  10. Mom Mom says:

    it s been many years since I earned my degree Since then most of the work I do is teaching basic science fundamentals that only touches on modern physics However inspired by the movie Particle Fever I resolved to learn about the Higgs boson I appreciate the mathematical explanations and the clear writing It is, of course, a suitable textbook, but is also good for self study for someone trying to fill a lacuna in his or her physics education


  11. Darwin's Bulldog Darwin's Bulldog says:

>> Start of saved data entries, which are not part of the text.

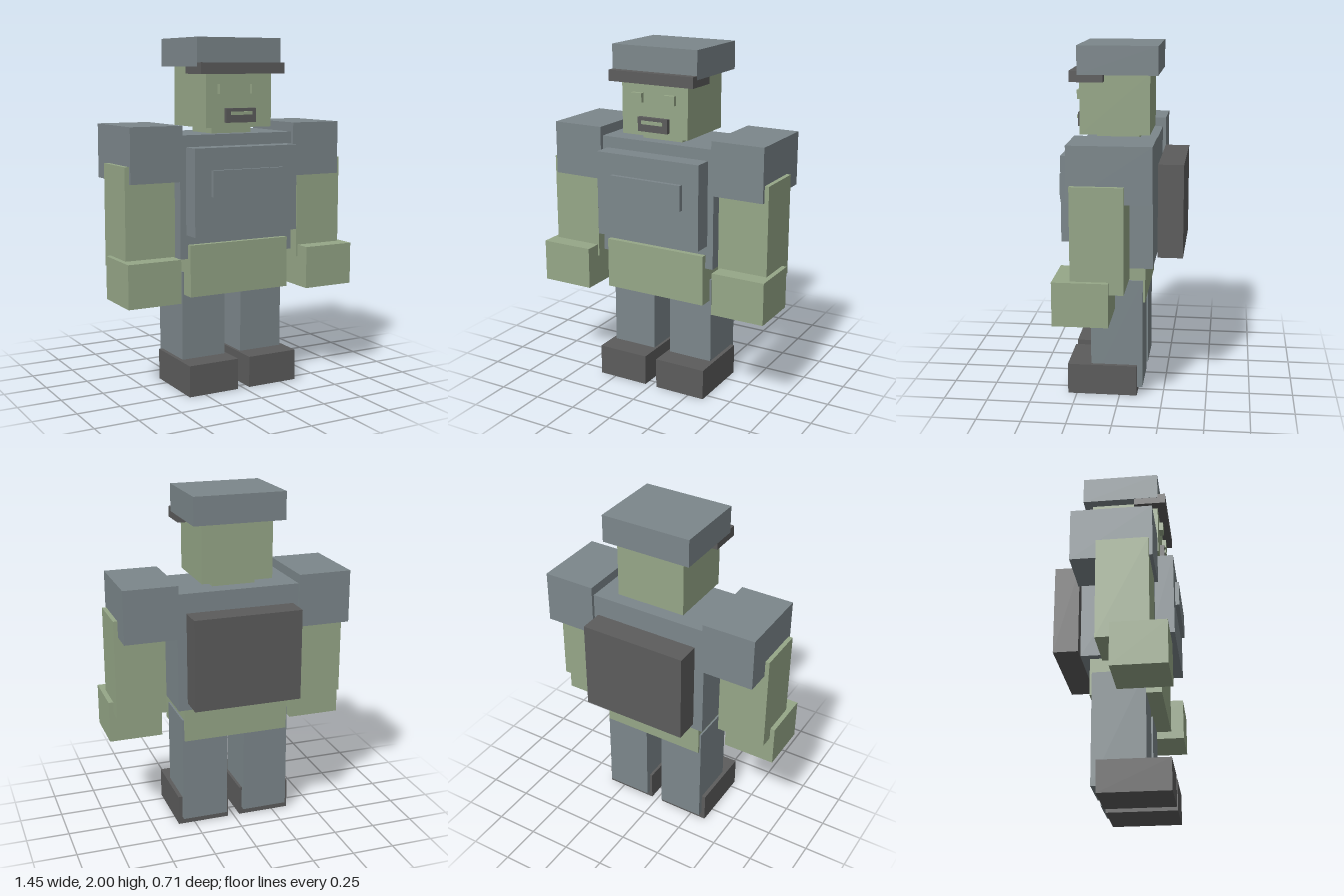
import * as THREE from 'three';

function material(name, color) {
  const m = new THREE.MeshStandardMaterial({ color });
  m.name = name;
  return m;
}

export function createModel() {
  const model = new THREE.Group();
  model.name = 'blockSoldier';

  const cloth = material('slateCloth', 0x7c878b);
  const skin = material('paleGreen', 0x96a788);
  const dark = material('charcoal', 0x5c5c5c);

  // Box given by its extents along each axis
  function block(name, mat, [x0, x1], [y0, y1], [z0, z1]) {
    const mesh = new THREE.Mesh(new THREE.BoxGeometry(x1 - x0, y1 - y0, z1 - z0), mat);
    mesh.position.set((x0 + x1) / 2, (y0 + y1) / 2, (z0 + z1) / 2);
    mesh.name = name;
    model.add(mesh);
  }

  // Box centred on x = 0
  const centred = (name, mat, halfWidth, y, z) => block(name, mat, [-halfWidth, halfWidth], y, z);

  // Mirrored pair of boxes
  function pair(name, mat, [x0, x1], y, z) {
    block('left' + name, mat, [x0, x1], y, z);
    block('right' + name, mat, [-x1, -x0], y, z);
  }

  // Head and cap
  centred('cap', cloth, 0.268, [1.84, 2], [-0.206, 0.243]);
  centred('visor', dark, 0.267, [1.8, 1.862], [0.1, 0.288]);
  centred('head', skin, 0.209, [1.502, 1.845], [-0.157, 0.238]);
  centred('neck', skin, 0.127, [1.42, 1.55], [-0.09, 0.15]);

  // Face
  pair('Eye', skin, [0.07, 0.137], [1.69, 1.743], [0.236, 0.263]);
  centred('mouth', dark, 0.094, [1.53, 1.61], [0.236, 0.264]);
  centred('teeth', skin, 0.067, [1.573, 1.592], [0.26, 0.273]);

  // Body
  centred('torso', cloth, 0.363, [0.775, 1.466], [-0.19, 0.222]);
  centred('chestPlate', cloth, 0.327, [0.91, 1.4], [0.2, 0.331]);
  centred('chestPocket', cloth, 0.225, [1.13, 1.277], [0.32, 0.354]);
  centred('pelvis', skin, 0.316, [0.56, 0.855], [-0.144, 0.253]);
  centred('backpack', dark, 0.316, [0.828, 1.36], [-0.355, -0.212]);

  // Arms
  pair('Shoulder', cloth, [0.358, 0.671], [1.212, 1.52], [-0.209, 0.245]);
  pair('Arm', skin, [0.399, 0.696], [0.725, 1.307], [-0.062, 0.226]);
  pair('Hand', skin, [0.409, 0.724], [0.55, 0.795], [0.018, 0.322]);

  // Legs
  pair('Leg', cloth, [0.053, 0.326], [0.045, 0.69], [-0.131, 0.167]);
  pair('Boot', dark, [0.037, 0.349], [0, 0.18], [-0.1, 0.301]);

  return model;
}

    Love this book I have a rather old degree in Physics and was looking to update my knowledge of the standard model Most of the books I ve found were at too low a level to actually explain the physics, not going beyond simple lists of particles and analogies This volume only presumes an undergraduate level of physics and math, yet manages to elucidate the physics beautifully I finally understand the W and Z bosons and the interaction in which they participate Feynman diagrams are covered sufficiently well to explain their meaning absent the advanced math.Kudos